(Plain-text document sources)
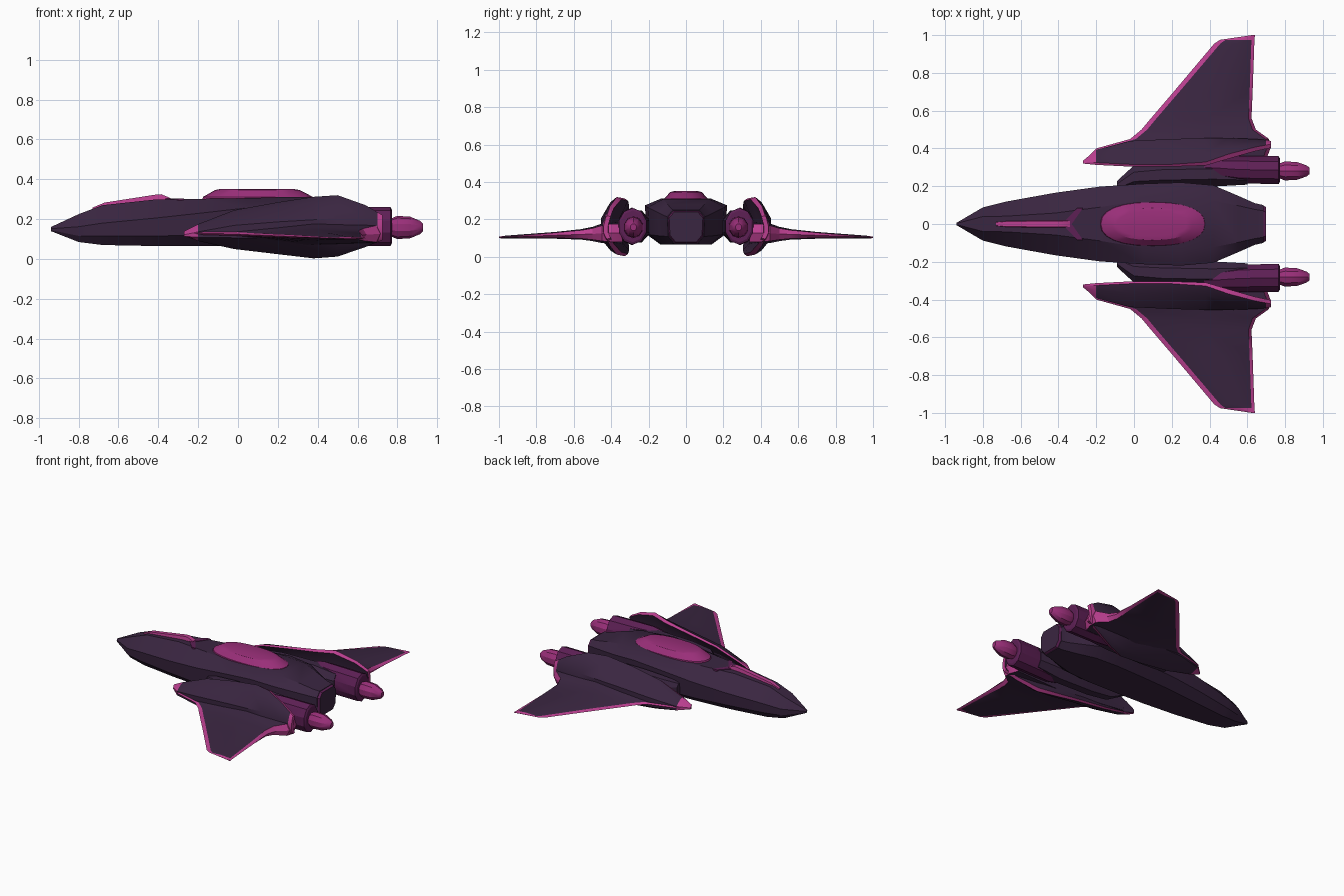
import bpy, bmesh, math

if "Cube" in bpy.data.objects:
    bpy.data.objects.remove(bpy.data.objects["Cube"])


def material(name, rgb):
    m = bpy.data.materials.new(name)
    m.diffuse_color = (*rgb, 1)
    m.use_nodes = True
    m.node_tree.nodes["Principled BSDF"].inputs["Base Color"].default_value = m.diffuse_color
    return m


DARK, PINK, ROSE, PLUM = 0, 1, 2, 3
MATS = [material("dark purple", (0.042, 0.019, 0.052)),
        material("bright pink trim", (0.50, 0.05, 0.28)),
        material("rose canopy", (0.32, 0.028, 0.19)),
        material("plum engine", (0.11, 0.014, 0.09))]


def loft(name, rings, seg=DARK, caps=(DARK, DARK), mirror=False, rule=None):
    """Skin closed rings; seg is one colour or one per ring segment."""
    bm = bmesh.new()
    vs = [[bm.verts.new(p) for p in r] for r in rings]
    n = len(rings[0])
    for i in range(len(vs) - 1):
        for j in range(n):
            k = (j + 1) % n
            f = bm.faces.new((vs[i][j], vs[i][k], vs[i + 1][k], vs[i + 1][j]))
            f.material_index = seg if isinstance(seg, int) else seg[j]
            if rule:
                f.material_index = rule(i, j, f.material_index)
    for r, c in ((vs[0], caps[0]), (vs[-1], caps[1])):
        bm.faces.new(r).material_index = c
    bmesh.ops.recalc_face_normals(bm, faces=bm.faces)
    me = bpy.data.meshes.new(name)
    bm.to_mesh(me)
    bm.free()
    ob = bpy.data.objects.new(name, me)
    bpy.context.collection.objects.link(ob)
    for m in MATS:
        me.materials.append(m)
    bpy.context.view_layer.objects.active = ob
    ob.select_set(True)
    bpy.ops.object.shade_smooth_by_angle(angle=math.radians(28))
    ob.select_set(False)
    if mirror:
        md = ob.modifiers.new("mirror", 'MIRROR')
        md.use_axis = (False, True, False)
    return ob


def oval_x(x, y, z, ry, rz, n=10):
    """Oval ring facing along x."""
    return [(x, y + ry * math.cos(math.tau * (i + .5) / n),
             z + rz * math.sin(math.tau * (i + .5) / n)) for i in range(n)]


def hull_ring(x, w, zb, zt, top, shoulder):
    h = zt - zb
    half = [(w * .62, zb), (w * .95, zb + h * .22), (w, zb + h * shoulder), (w * top, zt)]
    return [(x, y, z) for y, z in half] + [(x, -y, z) for y, z in reversed(half)]


# Fuselage: x, half width, bottom, top, top width share, shoulder height share
loft("fuselage", [hull_ring(*s) for s in (
    (-.94, .006, .14, .16, .5, .6), (-.80, .088, .085, .225, .45, .55),
    (-.68, .118, .07, .27, .35, .55), (-.42, .165, .065, .298, .35, .6),
    (-.18, .198, .065, .302, .45, .7), (.05, .213, .065, .305, .6, .8),
    (.25, .22, .065, .312, .6, .85), (.42, .205, .065, .308, .6, .82),
    (.55, .15, .065, .28, .65, .8), (.64, .11, .068, .255, .7, .8),
    (.685, .10, .07, .25, .7, .8))])

# Tail nozzle lip
loft("tail_nozzle", [hull_ring(.68, .098, .072, .248, .7, .8),
                     hull_ring(.70, .09, .08, .24, .7, .8)], PLUM)


# Canopy dome
def oval_z(x0, x1, ry, z, n=24):
    c, rx = (x0 + x1) / 2, (x1 - x0) / 2

    def sq(t):
        return math.copysign(abs(t) ** .85, t)
    return [(c + rx * sq(math.cos(math.tau * i / n)),
             ry * sq(math.sin(math.tau * i / n)), z) for i in range(n)]


loft("canopy", [oval_z(-.185, .385, .118, .285), oval_z(-.175, .375, .115, .312),
                oval_z(-.115, .31, .085, .346), oval_z(-.09, .28, .065, .351)],
     ROSE, (ROSE, ROSE))


# Spine ridge ahead of the canopy, ending in a flared collar
def ridge(x, w, zb, zt):
    return [(x, -w, zb), (x, -w * .7, zt), (x, w * .7, zt), (x, w, zb)]


loft("spine_ridge", [ridge(-.73, .012, .24, .258), ridge(-.67, .02, .25, .283),
                     ridge(-.42, .022, .28, .322), ridge(-.385, .022, .28, .325),
                     ridge(-.34, .022, .28, .306)], PINK, (PINK, PINK))
loft("spine_collar", [[(x, y, z) for x, y in ((-.38, .0), (-.30, .085), (-.27, .085), (-.33, .0))]
                      for z in (.28, .303)], PLUM, (PLUM, PLUM), True)

# Dark nacelle joining the fuselage to the wing pods
loft("nacelle", [oval_x(x, y, .162, ry, rz, 8) for x, y, ry, rz in (
    (-.09, .20, .03, .04), (0, .25, .065, .075), (.15, .26, .072, .088),
    (.42, .265, .072, .092), (.60, .25, .045, .075))], DARK, mirror=True)

# Engine barrel and its exhaust cone
loft("engine", [oval_x(x, y, .163, ry, rz) for x, y, ry, rz in (
    (.37, .30, .05, .075), (.46, .295, .065, .098), (.56, .288, .076, .1),
    (.765, .285, .078, .098), (.772, .285, .066, .085))],
     PLUM, (PLUM, PLUM), True)
loft("exhaust_cone", [oval_x(x, .281, .158, r, r * 1.1) for x, r in (
    (.76, .038), (.80, .053), (.865, .049), (.915, .03), (.93, .017))],
     ROSE, (ROSE, ROSE), True)


# Curved wing pod: x, inner y, outer y, bottom, top, rim width
def pod_ring(x, yi, yo, zb, zt, rim):
    d, h, m = yo - yi, zt - zb, (zb + zt) / 2 - .01
    return [(x, y, z) for y, z in (
        (yi, zt - h * .04), (yi + rim, zt), (yi + rim + (d - rim) * .4, zt - h * .09),
        (yo, m + h * .16), (yo, m - h * .16), (yi + rim + (d - rim) * .4, zb + h * .07),
        (yi + rim, zb), (yi, zb + h * .04), (yi + d * .35, m - h * .15),
        (yi + d * .35, m + h * .15))]


loft("wing_pod", [pod_ring(*s) for s in (
    (-.27, .32, .335, .115, .14, .004), (-.20, .313, .393, .09, .175, .012),
    (-.02, .304, .44, .05, .245, .012), (.20, .304, .45, .024, .285, .012),
    (.38, .31, .455, .003, .312, .018), (.50, .345, .455, .012, .32, .025),
    (.64, .385, .45, .06, .27, .022), (.70, .398, .445, .085, .235, .02),
    (.725, .403, .44, .095, .22, .02))],
     [PINK, DARK, DARK, DARK, DARK, DARK, PINK, DARK, DARK, DARK], (PINK, PINK), True,
     lambda i, j, c: PINK if (i == 0 or i == 7) and j in (1, 2, 3, 4, 5) else c)


# Wing: y, leading x, trailing x, middle z, half thickness, leading and trailing rim
def wing_ring(y, a, b, z, t, ra, rb):
    e = t * .45
    return [(a, y, z), (a + ra, y, z + e), (b - rb, y, z + e * .8), (b, y, z),
            (b - rb, y, z - e * .8), (a + ra, y, z - e)] if t < .012 else \
           [(a, y, z), (a + ra, y, z + .008), (b - rb, y, z + t * .8), (b, y, z),
            (b - rb, y, z - t * .8), (a + ra, y, z - .008)]


def wing_ring2(y, a, b, z, t, ra, rb):
    m = a + (b - a) * .55
    r = wing_ring(y, a, b, z, t, ra, rb)
    return [r[0], r[1], (m, y, z + t), r[2], r[3], r[4], (m, y, z - t), r[5]]


loft("wing", [wing_ring2(*s) for s in (
    (.34, -.26, .70, .128, .06, .03, .02), (.40, -.20, .722, .128, .06, .03, .02),
    (.45, -.02, .715, .126, .052, .03, .02), (.50, .04, .645, .122, .038, .03, .018),
    (.56, .09, .622, .12, .028, .03, .016), (.70, .21, .628, .115, .018, .03, .016),
    (.955, .425, .637, .106, .008, .032, .016), (.975, .455, .638, .105, .007, .03, .016),
    (1.0, .625, .640, .104, .004, .005, .005))],
     [PINK, DARK, DARK, PINK, PINK, DARK, DARK, PINK], (DARK, PINK), True,
     lambda i, j, c: PINK if i == 7 else c)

(Exercise description)
Retyping should start at the first line of the data above and stop after the line with "DARK, PINK, ROSE, PLUM = 0, 1, 2, 3", and no picture should be included.

(Solved problem)
import bpy, bmesh, math

if "Cube" in bpy.data.objects:
    bpy.data.objects.remove(bpy.data.objects["Cube"])


def material(name, rgb):
    m = bpy.data.materials.new(name)
    m.diffuse_color = (*rgb, 1)
    m.use_nodes = True
    m.node_tree.nodes["Principled BSDF"].inputs["Base Color"].default_value = m.diffuse_color
    return m


DARK, PINK, ROSE, PLUM = 0, 1, 2, 3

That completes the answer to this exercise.